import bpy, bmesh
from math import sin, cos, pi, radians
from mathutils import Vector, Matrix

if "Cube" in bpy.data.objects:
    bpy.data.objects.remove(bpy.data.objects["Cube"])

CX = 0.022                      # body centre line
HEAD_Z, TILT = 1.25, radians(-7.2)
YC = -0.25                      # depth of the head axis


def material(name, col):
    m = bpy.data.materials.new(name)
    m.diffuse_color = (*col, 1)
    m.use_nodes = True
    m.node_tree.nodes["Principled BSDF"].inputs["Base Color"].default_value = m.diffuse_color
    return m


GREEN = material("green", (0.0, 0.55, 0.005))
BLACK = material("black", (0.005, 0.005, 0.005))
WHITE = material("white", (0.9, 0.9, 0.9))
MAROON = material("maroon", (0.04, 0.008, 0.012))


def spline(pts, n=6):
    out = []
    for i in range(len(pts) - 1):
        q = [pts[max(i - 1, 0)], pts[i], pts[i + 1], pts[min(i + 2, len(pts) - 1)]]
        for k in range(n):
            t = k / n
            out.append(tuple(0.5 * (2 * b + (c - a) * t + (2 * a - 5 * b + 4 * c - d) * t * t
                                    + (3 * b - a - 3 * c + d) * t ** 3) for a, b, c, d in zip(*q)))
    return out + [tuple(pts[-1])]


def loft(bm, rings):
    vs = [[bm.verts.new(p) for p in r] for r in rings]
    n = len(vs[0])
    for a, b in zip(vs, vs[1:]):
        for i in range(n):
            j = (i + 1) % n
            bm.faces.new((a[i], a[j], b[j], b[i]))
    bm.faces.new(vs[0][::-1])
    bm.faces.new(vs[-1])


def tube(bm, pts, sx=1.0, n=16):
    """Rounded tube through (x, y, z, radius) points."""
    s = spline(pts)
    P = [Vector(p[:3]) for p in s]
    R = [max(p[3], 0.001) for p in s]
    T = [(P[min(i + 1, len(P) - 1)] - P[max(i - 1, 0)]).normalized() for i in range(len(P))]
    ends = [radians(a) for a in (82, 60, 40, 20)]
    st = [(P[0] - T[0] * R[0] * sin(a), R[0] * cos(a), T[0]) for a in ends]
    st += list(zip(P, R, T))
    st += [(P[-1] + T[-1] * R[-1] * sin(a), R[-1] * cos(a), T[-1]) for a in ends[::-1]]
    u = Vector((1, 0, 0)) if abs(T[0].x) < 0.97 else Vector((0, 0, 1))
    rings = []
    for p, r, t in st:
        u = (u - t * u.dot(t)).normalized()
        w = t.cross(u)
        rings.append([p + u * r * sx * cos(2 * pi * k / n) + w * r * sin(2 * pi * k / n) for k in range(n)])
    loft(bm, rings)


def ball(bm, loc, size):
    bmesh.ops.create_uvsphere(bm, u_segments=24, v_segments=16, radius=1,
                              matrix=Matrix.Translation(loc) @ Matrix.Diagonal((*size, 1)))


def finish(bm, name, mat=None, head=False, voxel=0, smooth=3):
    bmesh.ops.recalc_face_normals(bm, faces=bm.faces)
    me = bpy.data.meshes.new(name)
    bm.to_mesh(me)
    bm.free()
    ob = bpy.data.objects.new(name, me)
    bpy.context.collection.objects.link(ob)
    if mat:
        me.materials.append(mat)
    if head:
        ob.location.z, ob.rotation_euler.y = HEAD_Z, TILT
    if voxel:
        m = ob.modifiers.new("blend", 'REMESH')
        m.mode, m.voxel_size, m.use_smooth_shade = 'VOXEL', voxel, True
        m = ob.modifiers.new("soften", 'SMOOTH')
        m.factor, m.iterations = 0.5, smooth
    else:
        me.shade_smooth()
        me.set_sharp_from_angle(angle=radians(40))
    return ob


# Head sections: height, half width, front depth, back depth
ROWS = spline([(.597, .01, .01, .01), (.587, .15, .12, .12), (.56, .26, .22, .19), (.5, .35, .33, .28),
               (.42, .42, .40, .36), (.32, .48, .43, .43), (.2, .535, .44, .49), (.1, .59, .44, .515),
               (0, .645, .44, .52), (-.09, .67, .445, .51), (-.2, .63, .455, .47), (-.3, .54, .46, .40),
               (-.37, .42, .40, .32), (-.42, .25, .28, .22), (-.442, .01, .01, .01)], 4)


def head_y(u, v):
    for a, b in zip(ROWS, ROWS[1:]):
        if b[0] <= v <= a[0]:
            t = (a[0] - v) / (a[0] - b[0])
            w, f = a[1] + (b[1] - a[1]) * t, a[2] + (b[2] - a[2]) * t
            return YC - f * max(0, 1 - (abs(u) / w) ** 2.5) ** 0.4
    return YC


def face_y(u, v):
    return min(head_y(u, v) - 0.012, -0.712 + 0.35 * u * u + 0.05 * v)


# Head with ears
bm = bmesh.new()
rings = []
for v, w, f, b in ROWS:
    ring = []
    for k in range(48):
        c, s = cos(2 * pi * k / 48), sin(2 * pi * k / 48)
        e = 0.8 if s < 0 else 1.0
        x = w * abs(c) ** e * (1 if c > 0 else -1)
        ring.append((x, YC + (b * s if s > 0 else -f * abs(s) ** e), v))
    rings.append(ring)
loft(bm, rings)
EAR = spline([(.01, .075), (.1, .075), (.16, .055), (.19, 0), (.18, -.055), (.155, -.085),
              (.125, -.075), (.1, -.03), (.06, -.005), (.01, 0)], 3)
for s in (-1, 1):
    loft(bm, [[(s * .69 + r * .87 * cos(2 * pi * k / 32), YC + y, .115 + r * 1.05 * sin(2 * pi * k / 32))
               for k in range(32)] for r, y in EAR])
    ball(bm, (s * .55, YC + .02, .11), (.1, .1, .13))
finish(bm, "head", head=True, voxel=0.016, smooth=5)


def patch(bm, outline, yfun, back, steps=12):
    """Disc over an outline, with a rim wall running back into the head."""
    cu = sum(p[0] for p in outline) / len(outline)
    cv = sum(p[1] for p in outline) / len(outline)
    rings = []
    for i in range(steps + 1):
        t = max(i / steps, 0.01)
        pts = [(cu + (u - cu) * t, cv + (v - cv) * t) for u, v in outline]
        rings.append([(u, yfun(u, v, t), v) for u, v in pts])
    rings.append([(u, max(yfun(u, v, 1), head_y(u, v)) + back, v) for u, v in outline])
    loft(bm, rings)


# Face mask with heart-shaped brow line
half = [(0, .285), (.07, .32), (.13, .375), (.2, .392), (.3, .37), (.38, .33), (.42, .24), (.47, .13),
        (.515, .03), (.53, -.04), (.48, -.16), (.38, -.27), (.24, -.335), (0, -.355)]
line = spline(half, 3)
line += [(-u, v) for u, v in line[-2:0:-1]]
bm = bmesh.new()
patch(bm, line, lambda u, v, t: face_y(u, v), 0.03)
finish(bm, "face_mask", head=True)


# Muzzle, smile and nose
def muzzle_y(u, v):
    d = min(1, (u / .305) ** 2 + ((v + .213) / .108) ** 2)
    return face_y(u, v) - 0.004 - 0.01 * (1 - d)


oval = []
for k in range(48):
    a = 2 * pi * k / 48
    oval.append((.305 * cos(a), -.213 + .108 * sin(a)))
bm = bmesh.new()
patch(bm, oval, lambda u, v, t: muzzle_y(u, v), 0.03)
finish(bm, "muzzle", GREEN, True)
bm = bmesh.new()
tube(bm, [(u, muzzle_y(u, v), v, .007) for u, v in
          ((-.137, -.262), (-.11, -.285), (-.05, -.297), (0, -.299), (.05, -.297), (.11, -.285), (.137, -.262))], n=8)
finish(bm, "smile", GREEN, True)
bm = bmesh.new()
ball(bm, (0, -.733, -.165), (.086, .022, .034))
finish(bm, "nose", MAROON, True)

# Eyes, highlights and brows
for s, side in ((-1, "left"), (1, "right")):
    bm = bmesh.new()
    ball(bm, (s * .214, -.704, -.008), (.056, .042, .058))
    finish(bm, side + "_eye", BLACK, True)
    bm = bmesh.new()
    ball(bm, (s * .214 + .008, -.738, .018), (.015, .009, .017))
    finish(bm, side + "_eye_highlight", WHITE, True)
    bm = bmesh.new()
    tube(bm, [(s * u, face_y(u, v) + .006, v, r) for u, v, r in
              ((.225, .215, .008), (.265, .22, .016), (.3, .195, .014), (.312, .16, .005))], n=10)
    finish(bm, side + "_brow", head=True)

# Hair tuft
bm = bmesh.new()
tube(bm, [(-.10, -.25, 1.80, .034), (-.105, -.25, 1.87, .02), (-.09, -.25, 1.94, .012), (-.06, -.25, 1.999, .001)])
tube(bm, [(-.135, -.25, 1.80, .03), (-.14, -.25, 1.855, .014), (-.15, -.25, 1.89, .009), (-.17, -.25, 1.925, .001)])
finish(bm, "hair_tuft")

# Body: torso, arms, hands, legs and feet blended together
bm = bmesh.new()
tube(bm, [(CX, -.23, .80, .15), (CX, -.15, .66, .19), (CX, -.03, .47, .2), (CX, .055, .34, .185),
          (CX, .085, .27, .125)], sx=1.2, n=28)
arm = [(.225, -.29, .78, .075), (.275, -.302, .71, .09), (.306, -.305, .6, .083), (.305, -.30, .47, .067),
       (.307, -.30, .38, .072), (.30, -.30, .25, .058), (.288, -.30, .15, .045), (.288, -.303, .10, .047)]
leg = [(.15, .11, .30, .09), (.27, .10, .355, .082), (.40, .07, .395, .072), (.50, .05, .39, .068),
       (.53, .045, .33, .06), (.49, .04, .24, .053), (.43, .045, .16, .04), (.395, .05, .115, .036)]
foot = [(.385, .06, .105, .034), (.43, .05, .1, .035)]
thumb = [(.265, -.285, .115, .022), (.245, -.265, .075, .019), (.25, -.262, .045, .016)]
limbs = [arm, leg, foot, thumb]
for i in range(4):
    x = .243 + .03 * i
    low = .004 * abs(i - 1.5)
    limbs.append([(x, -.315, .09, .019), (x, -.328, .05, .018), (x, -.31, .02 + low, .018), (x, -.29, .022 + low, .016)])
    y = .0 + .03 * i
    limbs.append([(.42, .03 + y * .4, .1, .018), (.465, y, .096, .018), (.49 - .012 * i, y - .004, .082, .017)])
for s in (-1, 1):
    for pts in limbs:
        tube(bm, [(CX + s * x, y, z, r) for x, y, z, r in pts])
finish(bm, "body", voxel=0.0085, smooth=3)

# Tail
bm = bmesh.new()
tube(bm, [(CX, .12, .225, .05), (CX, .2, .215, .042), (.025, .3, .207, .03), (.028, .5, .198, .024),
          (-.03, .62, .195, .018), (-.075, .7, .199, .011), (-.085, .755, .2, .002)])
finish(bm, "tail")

Assigned task ▸
Where a line above holds the word "faces", copy it.

Solution to this task ▸
            bm.faces.new((a[i], a[j], b[j], b[i]))
    bm.faces.new(vs[0][::-1])
    bm.faces.new(vs[-1])
    bmesh.ops.recalc_face_normals(bm, faces=bm.faces)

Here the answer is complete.